Alastair Borthwick was born in February 1913 at Rutherglen town. His parents relocated to Troon where he was brought up. Alastair Borthwick went to Glasgow at the age of 11 to attend his high school. At the age of 16 years, he left school to work at the Glasgow Evening Times paper; his work was to deliver the paper to the customers. After some time he upgraded to Glasgow Weekly Herald; here he served various roles including compiling crossword, editing films, answering questions from the readers and writing articles about women and children for the paper. During the Weekends Borthwick joined a group of unemployed people for hiking in the Scotland hills. The middle-class people went to relieve stress by exploring the beauty provided by nature. This outdoor mountaineering adventure inspired Alastair Borthwick to write a book “Always a Little Furtherˮ the book was published after T.S Eliot insisted (Amazon).
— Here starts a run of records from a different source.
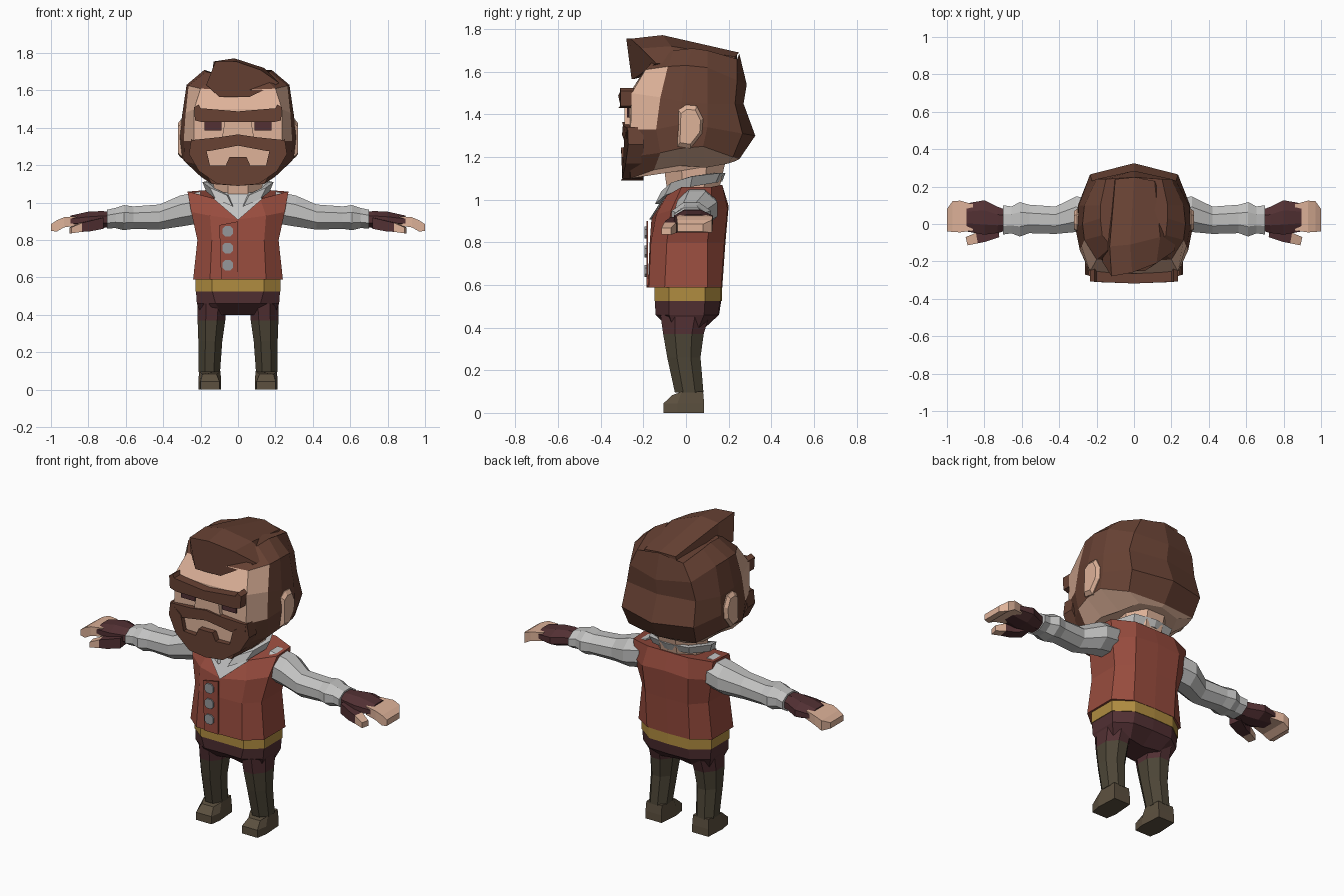
import bpy, bmesh, math


def material(name, r, g, b):
    lin = [((c / 255 + 0.055) / 1.055) ** 2.4 for c in (r, g, b)]
    m = bpy.data.materials.new(name)
    m.diffuse_color = (*lin, 1)
    return m


HAIR = material("brown hair", 104, 66, 52)
SKIN = material("skin", 222, 178, 153)
VEST = material("red vest", 152, 76, 62)
SHIRT = material("white shirt", 194, 194, 193)
GOLD = material("gold belt", 176, 140, 64)
MAROON = material("maroon cloth", 82, 48, 51)
OLIVE = material("olive leggings", 76, 69, 54)
SHOE = material("brown shoe", 92, 80, 63)
GREY = material("grey button", 150, 151, 155)


def loft(name, rings, mats, rule=None, mirror=False, caps=True):
    """Bridge closed rings; rule(row, col) picks the material slot."""
    bm = bmesh.new()
    rows = [[bm.verts.new(p) for p in ring] for ring in rings]
    n = len(rows[0])
    for r in range(len(rows) - 1):
        for c in range(n):
            d = (c + 1) % n
            f = bm.faces.new((rows[r][c], rows[r][d], rows[r + 1][d], rows[r + 1][c]))
            f.material_index = rule(r, c) if rule else 0
    if caps:
        bm.faces.new(rows[0]).material_index = rule(0, n // 2) if rule else 0
        bm.faces.new(rows[-1]).material_index = rule(len(rows) - 2, n // 2) if rule else 0
    bmesh.ops.recalc_face_normals(bm, faces=bm.faces)
    me = bpy.data.meshes.new(name)
    bm.to_mesh(me)
    bm.free()
    for m in mats:
        me.materials.append(m)
    ob = bpy.data.objects.new(name, me)
    bpy.context.collection.objects.link(ob)
    if mirror:
        ob.modifiers.new("mirror", "MIRROR")
    return ob


def sym(half):
    """Complete a half outline that starts and ends on x = 0."""
    return list(half) + [(-p[0], *p[1:]) for p in half[-2:0:-1]]


def level(z, half):
    return sym([(x, y, z) for x, y in half])


def plate(name, poly, front, back, mat, bend=0.0, mirror=False):
    """Front outline in x, z pushed back along y, curved around the face."""
    rings = [[(x, front + bend * x * x, z) for x, z in poly], [(x, back, z) for x, z in poly]]
    return loft(name, rings, [mat], mirror=mirror)


def rect(x0, x1, z0, z1):
    return [(x0, z0), (x1, z0), (x1, z1), (x0, z1)]


def section_x(x, yc, ry, zc, rz, n=8):
    k = math.cos(math.pi / n)
    a = [(i + 0.5) * 2 * math.pi / n for i in range(n)]
    return [(x, yc + ry * math.cos(t) / k, zc + rz * math.sin(t) / k) for t in a]


def section_z(z, xc, rx, yc, ry, n=8):
    k = math.cos(math.pi / n)
    a = [(i + 0.5) * 2 * math.pi / n for i in range(n)]
    return [(xc + rx * math.cos(t) / k, yc + ry * math.sin(t) / k, z) for t in a]


# Head: columns run from the face centre round to the back
head = [
    [(0, -.27, 1.09), (.14, -.26, 1.10), (.2, -.15, 1.14), (.2, -.03, 1.16), (.18, .09, 1.15), (.13, .2, 1.17), (0, .23, 1.18)],
    [(0, -.27, 1.2), (.2, -.265, 1.2), (.285, -.12, 1.22), (.3, -.03, 1.24), (.3, .08, 1.25), (.22, .22, 1.2), (0, .25, 1.19)],
    [(0, -.27, 1.33), (.235, -.26, 1.33), (.29, -.14, 1.33), (.31, -.04, 1.35), (.3, .1, 1.34), (.235, .265, 1.31), (0, .325, 1.3)],
    [(0, -.265, 1.5), (.235, -.255, 1.5), (.28, -.12, 1.48), (.3, -.02, 1.46), (.295, .1, 1.45), (.225, .23, 1.45), (0, .27, 1.45)],
    [(0, -.2, 1.6), (.2, -.19, 1.61), (.265, -.085, 1.625), (.275, 0, 1.63), (.265, .1, 1.62), (.2, .24, 1.56), (0, .285, 1.54)],
    [(0, -.15, 1.7), (.12, -.12, 1.69), (.17, -.06, 1.7), (.18, .03, 1.71), (.18, .1, 1.7), (.15, .24, 1.66), (0, .25, 1.685)],
]


def head_rule(r, c):
    c = min(c, 11 - c)
    if r == 0:
        return 0 if c < 2 else 1
    if r == 1:
        return 1 if c == 0 else 0
    return 1 if r < 4 and c < 2 else 0


loft("head", [sym(h) for h in head], [HAIR, SKIN], head_rule)

# Swept hair on top, lofted from front to back
loft("hair_quiff", [
    [(-.17, -.2, 1.63), (-.1, -.255, 1.565), (.06, -.25, 1.565), (.22, -.14, 1.64), (.12, -.21, 1.71), (-.01, -.26, 1.755), (-.12, -.28, 1.755)],
    [(-.15, -.08, 1.62), (-.08, -.1, 1.6), (.06, -.1, 1.6), (.22, -.03, 1.64), (.14, -.07, 1.72), (-.02, -.11, 1.772), (-.13, -.12, 1.755)],
    [(-.11, .22, 1.6), (-.08, .24, 1.58), (.08, .24, 1.58), (.12, .22, 1.6), (.11, .23, 1.67), (0, .25, 1.69), (-.1, .24, 1.685)],
], [HAIR])

# Facial features
plate("beard", sym([(0, 1.09), (.11, 1.10), (.21, 1.17), (.262, 1.26), (.25, 1.34), (.17, 1.285), (.15, 1.2),
                    (.065, 1.2), (.045, 1.245), (0, 1.245)]), -.305, -.2, HAIR, .5)
plate("moustache", sym([(0, 1.305), (.16, 1.275), (.24, 1.29), (.245, 1.335), (.1, 1.35), (0, 1.365)]), -.3, -.24, HAIR, .4)
plate("eyebrow", sym([(0, 1.432), (.19, 1.43), (.23, 1.44), (.235, 1.51), (.21, 1.525), (.2, 1.505), (0, 1.488)]),
      -.318, -.24, HAIR, .2)
plate("nose", sym([(0, 1.35), (.085, 1.35), (.07, 1.44), (0, 1.44)]), -.288, -.25, SKIN)
plate("eyes", rect(.088, .18, 1.385, 1.435), -.277, -.268, MAROON, mirror=True)
ear = [(-.035, 1.42), (0, 1.445), (.05, 1.44), (.08, 1.38), (.075, 1.31), (.02, 1.24), (-.04, 1.25)]
loft("ears", [[(x, y * s + .02 * (1 - s), 1.34 + (z - 1.34) * s) for y, z in ear]
              for x, s in ((.26, 1), (.305, 1), (.322, .8))], [SKIN], mirror=True)

# Neck and collar
loft("neck", [section_z(.98, 0, .12, .03, .11), section_z(1.2, 0, .14, .04, .15)], [SKIN])
low = [(.03, -.145, .98), (.12, -.1, 1.02), (.17, .02, 1.06), (.12, .14, 1.08), (0, .17, 1.085)]
high = [(.06, -.115, 1.04), (.15, -.07, 1.08), (.19, .03, 1.11), (.13, .16, 1.125), (0, .185, 1.125)]
strip = [[l, h, (h[0] * .85, h[1] * .85, h[2]), (l[0] * .85, l[1] * .85, l[2])] for l, h in zip(low, high)]
loft("collar", strip, [SHIRT], mirror=True)

# Vest with shirt front, overlapping flap and buttons
loft("vest", [
    level(.588, [(0, -.18), (.15, -.175), (.24, -.1), (.24, .1), (.14, .165), (0, .17)]),
    level(.8, [(0, -.17), (.14, -.165), (.217, -.09), (.217, .1), (.14, .18), (0, .185)]),
    sym([(0, -.162, .91), (.15, -.14, .93), (.25, -.07, .95), (.25, .12, .95), (.15, .195, .96), (0, .2, .97)]),
    sym([(0, -.1, 1.0), (.12, -.09, 1.02), (.27, -.02, 1.06), (.26, .12, 1.06), (.13, .17, 1.07), (0, .17, 1.07)]),
], [VEST])
front = sym([(0, -.172, .908), (.13, -.1, 1.02), (.09, -.085, 1.055), (0, -.085, 1.055)])
loft("shirt_front", [front, [(x, y + .009, z) for x, y, z in front]], [SHIRT])
plate("vest_flap", [(-.09, .588), (0, .588), (0, .9), (-.1, .88)], -.186, -.178, VEST)
for i, z in enumerate((.665, .757, .847)):
    s = .028
    octagon = [(-.055 + s * a, z + s * b) for a, b in
               ((-1, -.5), (-.5, -1), (.5, -1), (1, -.5), (1, .5), (.5, 1), (-.5, 1), (-1, .5))]
    plate(f"button_{i + 1}", octagon, -.194, -.185, GREY)

# Sleeves, gloves, fingers and thumbs
loft("sleeves", [section_x(*s) for s in (
    (.2, .05, .085, .975, .085), (.31, .052, .095, .955, .083), (.42, .02, .073, .923, .067), (.56, .027, .076, .92, .06),
    (.61, .025, .092, .92, .067), (.655, .022, .072, .918, .054), (.7, .022, .078, .912, .05))], [SHIRT], mirror=True)
loft("gloves", [section_x(*s) for s in (
    (.68, .02, .055, .91, .042), (.73, .022, .07, .91, .045), (.8, .035, .092, .905, .047), (.895, .035, .075, .902, .029))],
    [MAROON], mirror=True)
loft("fingers", [[(x, a, z0), (x, b, z0), (x, b, z1), (x, a, z1)] for x, a, b, z0, z1 in (
    (.86, -.035, .105, .878, .928), (.93, -.045, .125, .868, .922), (.97, -.042, .122, .845, .905), (1, -.04, .08, .85, .885))],
    [SKIN], mirror=True)
loft("thumbs", [[(x, y - w, z - h), (x + .01, y + w, z - h), (x + .01, y + w, z + h), (x, y - w, z + h)]
                for x, y, z, w, h in ((.72, -.03, .89, .04, .03), (.79, -.062, .875, .032, .028),
                                      (.835, -.075, .868, .028, .024), (.89, -.092, .852, .022, .016))],
     [MAROON, SKIN], lambda r, c: int(r == 2), mirror=True)

# Belt and trousers
waist = [(0, -.148), (.14, -.148), (.228, -.08), (.228, .09), (.13, .163), (0, .168)]
loft("belt", [level(.525, waist), level(.6, waist)], [GOLD])
loft("trousers", [
    level(.4, [(0, -.06), (.08, -.08), (.195, -.06), (.195, .06), (.1, .09), (0, .07)]),
    level(.46, [(0, -.14), (.12, -.143), (.22, -.08), (.22, .085), (.13, .15), (0, .155)]),
    level(.527, [(x * .985, y * .985) for x, y in waist])], [MAROON])

# Legs with maroon upper cuffs, and shoes
loft("legs", [section_z(*s) for s in (
    (.46, .138, .078, -.005, .115), (.37, .142, .074, -.012, .095), (.26, .148, .064, -.01, .078), (.095, .153, .057, .015, .067))],
    [MAROON, OLIVE], lambda r, c: int(r > 0), mirror=True)
sole = [(.1, -.105), (.2, -.105), (.212, -.04), (.205, .085), (.1, .085), (.09, -.04)]
upper = [(.115, -.065), (.19, -.065), (.208, -.02), (.203, .08), (.102, .08), (.094, -.02)]
loft("shoes", [[(x, y, 0) for x, y in sole], [(x, y, .045) for x, y in sole],
               [(x, y, .1 if y > -.05 else .083) for x, y in upper]], [SHOE], mirror=True)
In 1935, Alastair went to London to join the Daily Mirror, but the contract did not last long and became the leader for a press club at the Empire Exhibition. James Fergusson of BBC studios was intrigued by Borthwick’s story he commissioned him for a fifteen -minute talk at the radio show and this marked the beginning of his career at BBC.
Alastair Borthwick joined the Second World War as an ordinary civilian, but by the end of the war, he had been promoted to a Lance level. Colonel John Sym excused Borthwick from writing about the last two years of the War. He wrote “Sans Peurˮ that started as an ordinary book but later it was rewritten adding more humor and vivid description to the book.
After the war Alastair joined his wife Anne at Jura; they lived in a small cottage. This couple gave birth to Patrick while still at Jura. BBC gave Borthwick a contract to explain his war experiences; he won the OBE award for the excellent presentation that coincided with the British Festival. Alastair Borthwick moved his family to Islay in 1952 where they lived for eight years before settling in South Ayrshire. Alastair died on 25th September 2003.
Find more about Borthwick’s publications at https://www.imdb.com/name/nm7360669/